The Phnom Penh Municipal Court is mulling a temporary release of 32 women who have been detained since July for acting as paid surrogates for Chinese clients, the Secretary of State for the Ministry of Interior Chou Bun Eng told reporters on Wednesday.
The 32 women, who were initially regarded as victims, were eventually charged with “The Act of Selling, Buying or Exchanging a Person for Cross-border Transfer” according to Article 16 of the Law on Suppression of Human Trafficking and Sexual Exploitation.
The article stipulates that the act is punishable by imprisonment of up to 20 years.
Speaking during a meeting at the ministry, Bun Eng said the matter was considered after their lawyer filed an appeal in court for their temporary release
The reason behind the appeal, she said, is because the women wished to care for their newborns, and to prevent the babies from being handed to the clients.

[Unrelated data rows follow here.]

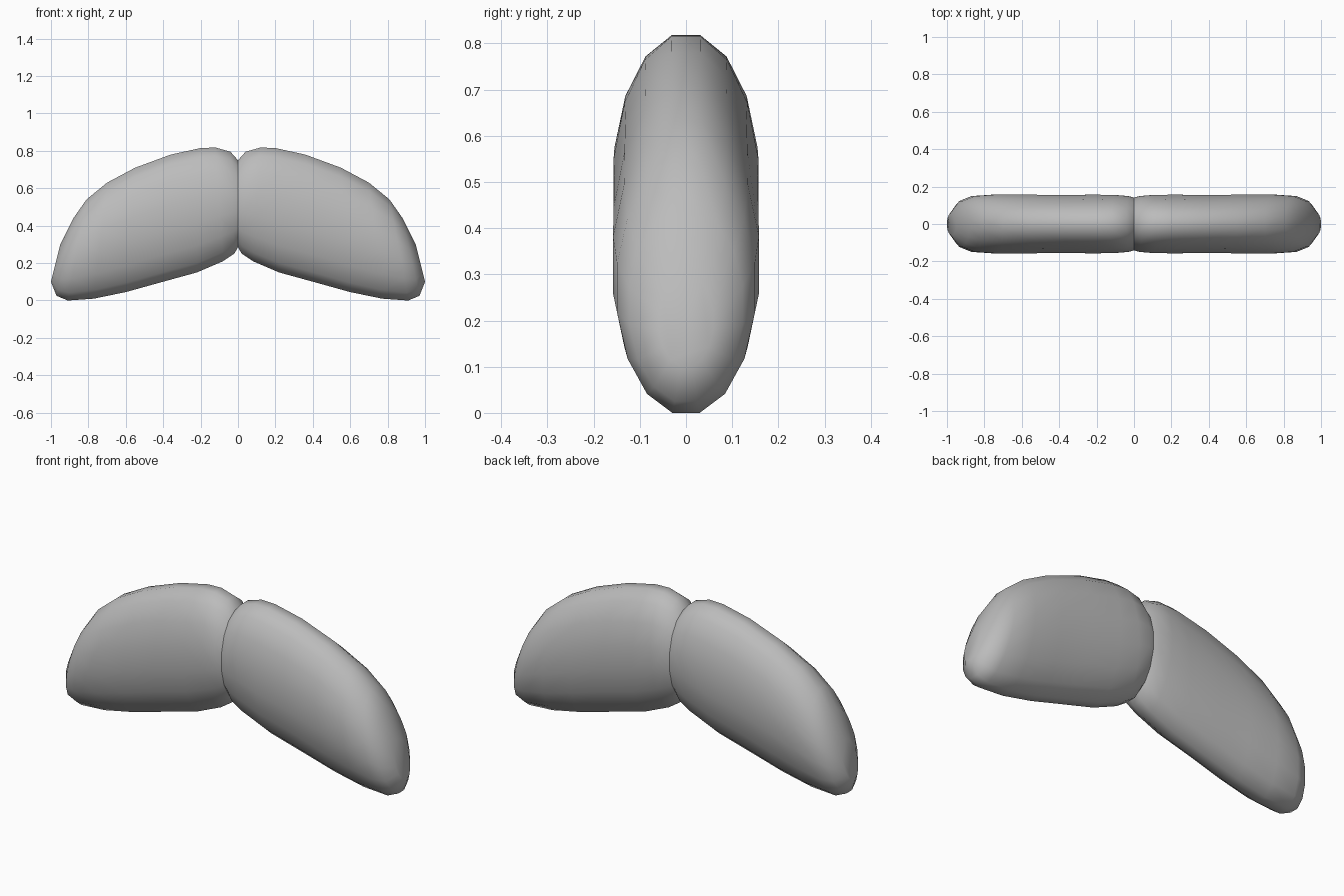
import bpy, bmesh
from math import sin, cos, tau
from mathutils import Vector

cube = bpy.data.objects.get("Cube")
if cube:
    bpy.data.objects.remove(cube)

mat = bpy.data.materials.new("soft grey")
mat.use_nodes = True
grey = (0.5, 0.5, 0.5, 1)
mat.diffuse_color = grey
mat.node_tree.nodes["Principled BSDF"].inputs["Base Color"].default_value = grey

# Sections from the middle to the tip: top x, top z, bottom x, bottom z, half depth
sections = [
    (0, 0.75, 0, 0.285, 0.143),
    (0.04, 0.795, 0.02, 0.25, 0.152),
    (0.12, 0.818, 0.08, 0.21, 0.158),
    (0.2, 0.815, 0.22, 0.15, 0.16),
    (0.36, 0.78, 0.42, 0.095, 0.158),
    (0.55, 0.71, 0.6, 0.045, 0.16),
    (0.7, 0.63, 0.77, 0.01, 0.161),
    (0.81, 0.54, 0.91, 0, 0.152),
    (0.88, 0.44, 0.97, 0.025, 0.125),
    (0.95, 0.3, 1.0, 0.1, 0.06),
]
SIDES = 16
flat = cos(tau / SIDES / 2)

# One half of the moustache, lofted through oval sections
bm = bmesh.new()
rings = []
for tx, tz, bx, bz, depth in sections:
    top, bottom = Vector((tx, 0, tz)), Vector((bx, 0, bz))
    mid, arm = (top + bottom) / 2, (top - bottom) / 2
    ring = []
    for i in range(SIDES):
        a = tau * (i + 0.5) / SIDES
        p = mid + arm * (cos(a) / flat)
        p.y = depth * sin(a)
        ring.append(bm.verts.new(p))
    rings.append(ring)
for r, s in zip(rings, rings[1:]):
    for i in range(SIDES):
        j = (i + 1) % SIDES
        bm.faces.new((r[i], r[j], s[j], s[i]))
# Close the rounded tip
bm.faces.new(rings[-1])
bmesh.ops.recalc_face_normals(bm, faces=bm.faces)
mesh = bpy.data.meshes.new("moustache")
bm.to_mesh(mesh)
bm.free()
mesh.materials.append(mat)
obj = bpy.data.objects.new("moustache", mesh)
bpy.context.collection.objects.link(obj)

# Smooth body; the crease between the halves stays sharp because they are not merged
bpy.ops.object.select_all(action="DESELECT")
obj.select_set(True)
bpy.context.view_layer.objects.active = obj
bpy.ops.object.shade_smooth()
mirror = obj.modifiers.new("other half", "MIRROR")
mirror.use_mirror_merge = False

“[The decision to release the women on bail] lies on whether or not the court believes the women’s intentions. So let’s wait until the court makes the decision. It depends on their’s intentions and answers."
“We have no intention of being unfair to the women. It depends on their behaviour. If they still want to commit the crime, it is their own responsibility,” she said.
However, Bun Eng said that prior to their arrest, three of the 32 had miscarried and one lost her baby during delivery. Nine others had successfully given birth, with two doing so during their detention.
While stressing that “surrogacy is a serious violation of the child’s rights”, she said the women agreed to be surrogates to improve their living conditions.
“But surrogacy does not empower women because one does not have a right to sell one’s own child,” she said.
In March, the Justice Ministry completed the first draft of the Kingdom’s long-awaited surrogacy law.
It is expected to ban commercial surrogacy but permits the altruistic form.
Sous Vichea Randy, the Phnom Penh Municipal Hall’s deputy director of the administrative secretariat, told The Post that the arrested women are being further investigated.
The National Committee for Anti-Human Trafficking said police have unravelled 63 cases of human trafficking and sexual exploitation this year, with the total arrested numbering 122.
Of the figure, the committee said, eight were juveniles and 19 foreigners from nine countries. One hundred and six “victims” aged between 15 and 42 were “rescued”.
Despite the lack of an actual law against the practice, the Health Ministry issued a snap ban on commercial surrogacy in late 2016, and three people – Australian nurse Tammy Davis-Charles and two Cambodian associates, nurse Samrith Chakriya and Commerce Ministry official Penh Rithy – were jailed under existing human trafficking and fraud laws.
Cambodian surrogates who give birth after the January 8 amnesty deadline had passed could face legal prosecution and jail time.